(Stored data entries)
□ □ □ □ □
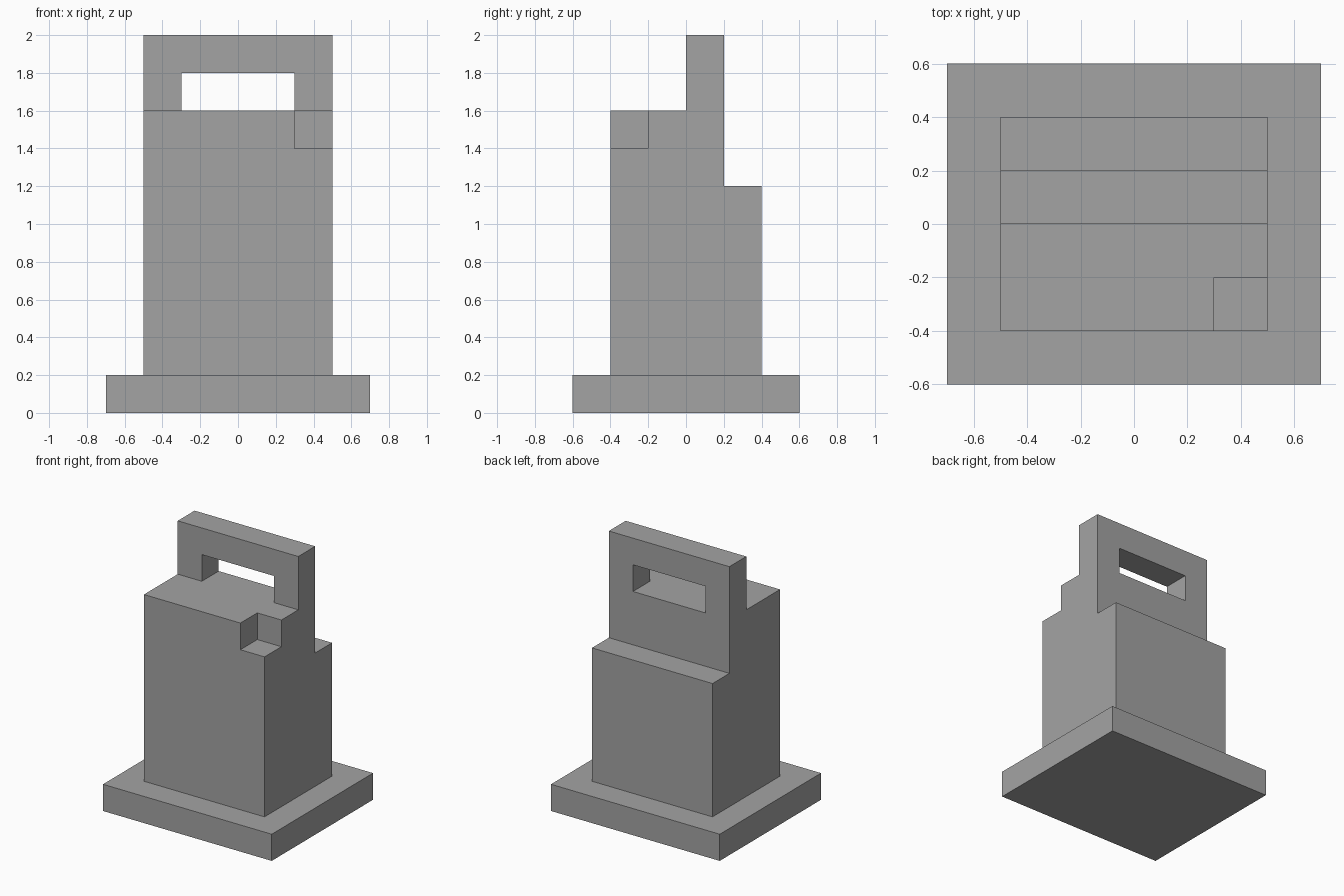
import bpy
import bmesh
from mathutils import Vector

cube = bpy.data.objects.get("Cube")
if cube:
    bpy.data.objects.remove(cube, do_unlink=True)

# Single grey material
grey = bpy.data.materials.new("plain grey")
grey.use_nodes = True
colour = (0.37, 0.37, 0.37, 1)
grey.diffuse_color = colour
grey.node_tree.nodes["Principled BSDF"].inputs["Base Color"].default_value = colour


def add_object(name, bm):
    bmesh.ops.recalc_face_normals(bm, faces=bm.faces)
    mesh = bpy.data.meshes.new(name)
    bm.to_mesh(mesh)
    bm.free()
    mesh.materials.append(grey)
    obj = bpy.data.objects.new(name, mesh)
    bpy.context.collection.objects.link(obj)
    return obj


def box(name, low, high):
    low, high = Vector(low), Vector(high)
    bm = bmesh.new()
    bmesh.ops.create_cube(bm, size=1)
    bmesh.ops.scale(bm, vec=high - low, verts=bm.verts)
    bmesh.ops.translate(bm, vec=(low + high) / 2, verts=bm.verts)
    return add_object(name, bm)


def extrude_side_profile(name, profile, half_width):
    bm = bmesh.new()
    face = bm.faces.new([bm.verts.new((-half_width, y, z)) for y, z in profile])
    result = bmesh.ops.extrude_face_region(bm, geom=[face], use_keep_orig=True)
    moved = [v for v in result["geom"] if isinstance(v, bmesh.types.BMVert)]
    bmesh.ops.translate(bm, vec=(2 * half_width, 0, 0), verts=moved)
    return add_object(name, bm)


def cut(obj, cutter):
    cutter.hide_render = True
    mod = obj.modifiers.new("cut", "BOOLEAN")
    mod.operation = "DIFFERENCE"
    mod.solver = "EXACT"
    mod.object = cutter
    bpy.context.view_layer.objects.active = obj
    bpy.ops.object.modifier_apply(modifier=mod.name)
    bpy.data.objects.remove(cutter, do_unlink=True)


# Wide base slab
box("base_slab", (-0.7, -0.6, 0), (0.7, 0.6, 0.2))

# Stepped body: front shoulder, tall handle wall, lower rear step
body = extrude_side_profile("stepped_body", [
    (-0.4, 0.2), (0.4, 0.2), (0.4, 1.2), (0.2, 1.2),
    (0.2, 2), (0, 2), (0, 1.6), (-0.4, 1.6)], 0.5)

# Handle slot, level with the front shoulder
cut(body, box("slot_cutter", (-0.3, -0.1, 1.6), (0.3, 0.3, 1.8)))

# Square notch in the front left corner of the shoulder
cut(body, box("notch_cutter", (0.3, -0.5, 1.4), (0.6, -0.2, 1.7)))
□ □ □ □ □
The problem
Could you repeat exactly the lines above from the line with "from mathutils import Vector" up to and including the line with "grey.diffuse_color = colour", and only those?

Task response
from mathutils import Vector

cube = bpy.data.objects.get("Cube")
if cube:
    bpy.data.objects.remove(cube, do_unlink=True)

# Single grey material
grey = bpy.data.materials.new("plain grey")
grey.use_nodes = True
colour = (0.37, 0.37, 0.37, 1)
grey.diffuse_color = colour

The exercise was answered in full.